Drop every picture. Then return, exactly, the lines from the beginning of the listing below through the one containing "(0.60, 0.38, 0.20))".

+++ SUPPLIED RECORDS +++

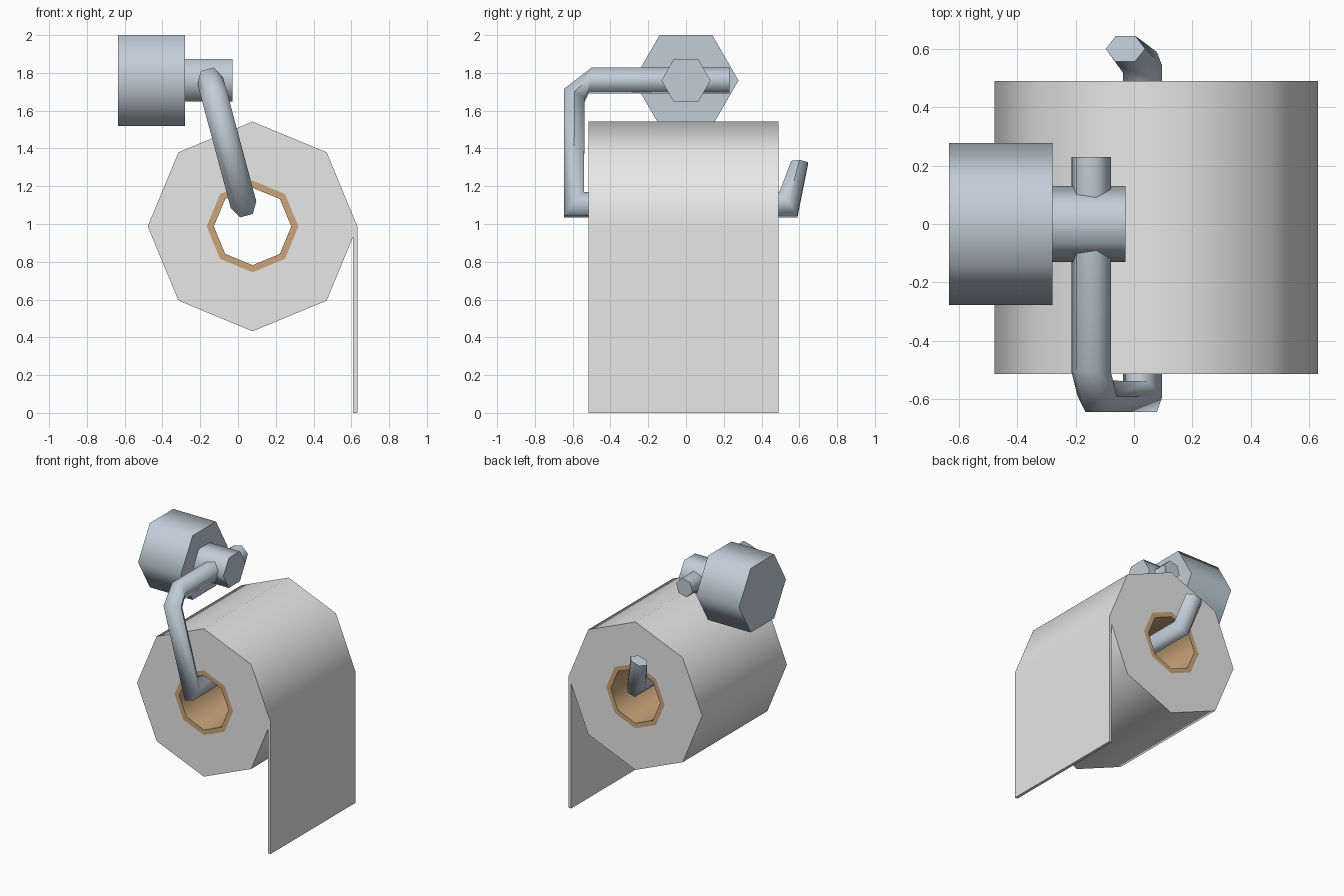
import bpy, bmesh, math
from mathutils import Vector

if "Cube" in bpy.data.objects:
    bpy.data.objects.remove(bpy.data.objects["Cube"])


def material(name, rgb):
    m = bpy.data.materials.new(name)
    m.diffuse_color = (*rgb, 1)
    m.use_nodes = True
    m.node_tree.nodes["Principled BSDF"].inputs["Base Color"].default_value = m.diffuse_color
    return m


PAPER = material("white_paper", (0.80, 0.80, 0.80))
CARD = material("brown_cardboard", (0.60, 0.38, 0.20))
METAL = material("blue_grey_metal", (0.53, 0.61, 0.69))


def loft(name, rings, mat, loop=False, smooth=65):
    """Skin equal-length point rings; cap the ends, or close into a loop."""
    bm = bmesh.new()
    vs = [[bm.verts.new(p) for p in ring] for ring in rings]
    n = len(vs[0])
    pairs = list(zip(vs, vs[1:])) + ([(vs[-1], vs[0])] if loop else [])
    for a, b in pairs:
        for i in range(n):
            j = (i + 1) % n
            bm.faces.new((a[i], a[j], b[j], b[i]))
    if not loop:
        bm.faces.new(vs[0])
        bm.faces.new(vs[-1])
    bmesh.ops.recalc_face_normals(bm, faces=bm.faces)
    me = bpy.data.meshes.new(name)
    bm.to_mesh(me)
    bm.free()
    me.materials.append(mat)
    ob = bpy.data.objects.new(name, me)
    bpy.context.collection.objects.link(ob)
    bpy.ops.object.select_all(action='DESELECT')
    ob.select_set(True)
    bpy.context.view_layer.objects.active = ob
    bpy.ops.object.shade_smooth_by_angle(angle=math.radians(smooth))
    return ob


# Paper roll and cardboard core: octagonal rings along y
CX, CZ, Y0, Y1 = 0.077, 0.987, -0.515, 0.49


def octagon(r, y):
    return [(CX + r * math.cos(k * math.pi / 4), y, CZ + r * math.sin(k * math.pi / 4))
            for k in range(8)]


def hollow_roll(name, r_out, r_in, mat):
    loft(name, [octagon(r_out, Y0), octagon(r_out, Y1),
                octagon(r_in, Y1), octagon(r_in, Y0)], mat, loop=True)


hollow_roll("paper_roll", 0.555, 0.243, PAPER)
hollow_roll("cardboard_core", 0.243, 0.205, CARD)

# Loose sheet hanging from the right side of the roll
profile = [(0.632, CZ), (0.61, 0.935), (0.61, 0), (0.632, 0)]
loft("hanging_sheet", [[(x, y, z) for x, z in profile] for y in (Y0, Y1)], PAPER, smooth=20)


# Wall mount and post: hexagonal prisms along x with flat tops
def hexagon(r, x):
    return [(x, r * math.cos(k * math.pi / 3), 1.76 + r * math.sin(k * math.pi / 3))
            for k in range(6)]


loft("wall_mount", [hexagon(0.278, -0.635), hexagon(0.278, -0.28)], METAL)
loft("mount_post", [hexagon(0.13, -0.28), hexagon(0.13, -0.03)], METAL)

# Bent hexagonal rod, lying in a plane tilted 15 degrees about y.
# Each station: outer and inner edge as (y, distance down the tilted plane)
R = 0.07
tilt = math.radians(15)
down = Vector((math.sin(tilt), 0, -math.cos(tilt)))
side = Vector((math.cos(tilt), 0, math.sin(tilt)))
top = Vector((-0.147, 0, 1.76))
stations = [
    ((0.23, -0.061), (0.23, 0.061)),
    ((-0.50, -0.061), (-0.515, 0.061)),
    ((-0.645, 0.055), (-0.537, 0.107)),
    ((-0.645, 0.741), (-0.54, 0.62)),
    ((0.59, 0.741), (0.495, 0.62)),
    ((0.645, 0.457), (0.557, 0.450)),
]
rings = []
for (yo, so), (yi, si) in stations:
    o = top + down * so + Vector((0, yo, 0))
    i = top + down * si + Vector((0, yi, 0))
    c = (o + i) / 2
    rings.append([o - side * R / 2, o + side * R / 2, c + side * R,
                  i + side * R / 2, i - side * R / 2, c - side * R])
loft("holder_rod", rings, METAL)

+++

**SOLUTION TO THIS TASK**:
import bpy, bmesh, math
from mathutils import Vector

if "Cube" in bpy.data.objects:
    bpy.data.objects.remove(bpy.data.objects["Cube"])


def material(name, rgb):
    m = bpy.data.materials.new(name)
    m.diffuse_color = (*rgb, 1)
    m.use_nodes = True
    m.node_tree.nodes["Principled BSDF"].inputs["Base Color"].default_value = m.diffuse_color
    return m


PAPER = material("white_paper", (0.80, 0.80, 0.80))
CARD = material("brown_cardboard", (0.60, 0.38, 0.20))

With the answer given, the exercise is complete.